BEGIN INPUT RECORDS

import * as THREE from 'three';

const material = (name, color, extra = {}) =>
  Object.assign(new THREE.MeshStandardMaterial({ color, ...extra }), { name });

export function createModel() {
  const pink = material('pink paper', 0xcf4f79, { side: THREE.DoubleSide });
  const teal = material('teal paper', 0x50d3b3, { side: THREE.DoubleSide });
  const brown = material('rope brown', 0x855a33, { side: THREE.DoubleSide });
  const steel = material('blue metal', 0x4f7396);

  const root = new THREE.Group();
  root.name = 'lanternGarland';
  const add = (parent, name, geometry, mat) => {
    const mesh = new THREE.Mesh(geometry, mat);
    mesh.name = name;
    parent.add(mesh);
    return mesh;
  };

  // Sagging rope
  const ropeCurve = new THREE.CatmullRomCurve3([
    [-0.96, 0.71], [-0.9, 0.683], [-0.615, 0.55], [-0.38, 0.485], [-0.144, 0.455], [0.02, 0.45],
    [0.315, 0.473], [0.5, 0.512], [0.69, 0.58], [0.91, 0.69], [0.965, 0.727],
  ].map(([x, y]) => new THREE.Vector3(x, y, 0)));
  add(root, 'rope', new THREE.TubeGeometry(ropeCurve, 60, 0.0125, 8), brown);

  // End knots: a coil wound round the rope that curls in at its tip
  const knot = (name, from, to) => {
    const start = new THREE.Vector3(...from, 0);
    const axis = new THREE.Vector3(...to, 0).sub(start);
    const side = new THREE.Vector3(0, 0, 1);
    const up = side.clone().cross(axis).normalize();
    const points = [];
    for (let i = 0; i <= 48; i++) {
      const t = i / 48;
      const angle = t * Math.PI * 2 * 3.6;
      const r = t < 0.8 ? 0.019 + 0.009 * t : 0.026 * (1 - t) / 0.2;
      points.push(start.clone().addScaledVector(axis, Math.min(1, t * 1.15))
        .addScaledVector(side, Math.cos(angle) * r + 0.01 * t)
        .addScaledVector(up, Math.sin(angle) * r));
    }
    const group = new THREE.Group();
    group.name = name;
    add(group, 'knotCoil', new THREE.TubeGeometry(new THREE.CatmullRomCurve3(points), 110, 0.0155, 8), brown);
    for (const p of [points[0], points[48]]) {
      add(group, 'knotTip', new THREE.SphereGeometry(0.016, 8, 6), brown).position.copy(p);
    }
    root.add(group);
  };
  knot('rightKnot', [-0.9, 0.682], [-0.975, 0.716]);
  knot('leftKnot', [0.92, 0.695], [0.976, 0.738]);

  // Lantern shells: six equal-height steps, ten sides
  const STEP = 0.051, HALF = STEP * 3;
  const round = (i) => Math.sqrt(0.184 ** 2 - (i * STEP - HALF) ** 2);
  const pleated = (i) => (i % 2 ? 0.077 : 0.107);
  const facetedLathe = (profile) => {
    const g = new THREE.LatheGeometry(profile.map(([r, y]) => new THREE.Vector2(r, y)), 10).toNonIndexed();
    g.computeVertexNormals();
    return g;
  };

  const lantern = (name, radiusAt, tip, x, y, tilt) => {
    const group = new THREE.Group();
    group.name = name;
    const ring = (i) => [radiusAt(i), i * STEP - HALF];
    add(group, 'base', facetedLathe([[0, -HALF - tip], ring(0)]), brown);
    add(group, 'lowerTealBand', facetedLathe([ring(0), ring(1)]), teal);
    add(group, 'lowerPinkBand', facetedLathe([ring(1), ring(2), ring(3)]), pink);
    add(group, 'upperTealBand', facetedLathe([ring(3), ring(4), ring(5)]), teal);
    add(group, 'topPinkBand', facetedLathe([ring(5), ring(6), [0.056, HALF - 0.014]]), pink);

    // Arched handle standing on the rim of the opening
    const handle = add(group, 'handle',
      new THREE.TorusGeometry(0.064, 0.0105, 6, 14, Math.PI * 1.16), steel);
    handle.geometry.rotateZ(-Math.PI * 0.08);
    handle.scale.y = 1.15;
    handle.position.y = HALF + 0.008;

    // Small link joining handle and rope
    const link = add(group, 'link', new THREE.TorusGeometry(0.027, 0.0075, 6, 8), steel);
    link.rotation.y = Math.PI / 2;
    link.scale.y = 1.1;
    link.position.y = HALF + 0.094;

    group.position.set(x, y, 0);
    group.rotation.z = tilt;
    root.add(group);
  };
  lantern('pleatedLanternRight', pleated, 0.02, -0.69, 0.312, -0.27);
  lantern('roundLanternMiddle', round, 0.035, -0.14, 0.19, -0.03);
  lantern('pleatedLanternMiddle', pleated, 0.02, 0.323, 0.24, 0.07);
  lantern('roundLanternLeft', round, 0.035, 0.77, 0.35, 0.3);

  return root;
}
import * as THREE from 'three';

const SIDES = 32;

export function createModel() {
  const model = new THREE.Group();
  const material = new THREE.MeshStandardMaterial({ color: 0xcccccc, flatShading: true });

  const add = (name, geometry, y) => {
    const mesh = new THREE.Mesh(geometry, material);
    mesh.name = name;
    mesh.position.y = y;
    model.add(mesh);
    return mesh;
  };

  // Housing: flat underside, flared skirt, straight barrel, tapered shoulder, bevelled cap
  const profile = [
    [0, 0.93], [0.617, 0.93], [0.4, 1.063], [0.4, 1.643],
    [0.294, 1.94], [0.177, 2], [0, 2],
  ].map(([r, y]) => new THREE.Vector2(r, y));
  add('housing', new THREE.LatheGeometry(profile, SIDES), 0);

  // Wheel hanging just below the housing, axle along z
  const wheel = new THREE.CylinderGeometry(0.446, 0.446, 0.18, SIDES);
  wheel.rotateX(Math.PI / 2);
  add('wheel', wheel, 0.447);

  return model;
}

END INPUT RECORDS

Your answer should consist solely of the lines above from the line with "add(root, 'rope', new" to the line with "ring(2), ring(3)]), pink);", both included, reproduced exactly.

  add(root, 'rope', new THREE.TubeGeometry(ropeCurve, 60, 0.0125, 8), brown);

  // End knots: a coil wound round the rope that curls in at its tip
  const knot = (name, from, to) => {
    const start = new THREE.Vector3(...from, 0);
    const axis = new THREE.Vector3(...to, 0).sub(start);
    const side = new THREE.Vector3(0, 0, 1);
    const up = side.clone().cross(axis).normalize();
    const points = [];
    for (let i = 0; i <= 48; i++) {
      const t = i / 48;
      const angle = t * Math.PI * 2 * 3.6;
      const r = t < 0.8 ? 0.019 + 0.009 * t : 0.026 * (1 - t) / 0.2;
      points.push(start.clone().addScaledVector(axis, Math.min(1, t * 1.15))
        .addScaledVector(side, Math.cos(angle) * r + 0.01 * t)
        .addScaledVector(up, Math.sin(angle) * r));
    }
    const group = new THREE.Group();
    group.name = name;
    add(group, 'knotCoil', new THREE.TubeGeometry(new THREE.CatmullRomCurve3(points), 110, 0.0155, 8), brown);
    for (const p of [points[0], points[48]]) {
      add(group, 'knotTip', new THREE.SphereGeometry(0.016, 8, 6), brown).position.copy(p);
    }
    root.add(group);
  };
  knot('rightKnot', [-0.9, 0.682], [-0.975, 0.716]);
  knot('leftKnot', [0.92, 0.695], [0.976, 0.738]);

  // Lantern shells: six equal-height steps, ten sides
  const STEP = 0.051, HALF = STEP * 3;
  const round = (i) => Math.sqrt(0.184 ** 2 - (i * STEP - HALF) ** 2);
  const pleated = (i) => (i % 2 ? 0.077 : 0.107);
  const facetedLathe = (profile) => {
    const g = new THREE.LatheGeometry(profile.map(([r, y]) => new THREE.Vector2(r, y)), 10).toNonIndexed();
    g.computeVertexNormals();
    return g;
  };

  const lantern = (name, radiusAt, tip, x, y, tilt) => {
    const group = new THREE.Group();
    group.name = name;
    const ring = (i) => [radiusAt(i), i * STEP - HALF];
    add(group, 'base', facetedLathe([[0, -HALF - tip], ring(0)]), brown);
    add(group, 'lowerTealBand', facetedLathe([ring(0), ring(1)]), teal);
    add(group, 'lowerPinkBand', facetedLathe([ring(1), ring(2), ring(3)]), pink);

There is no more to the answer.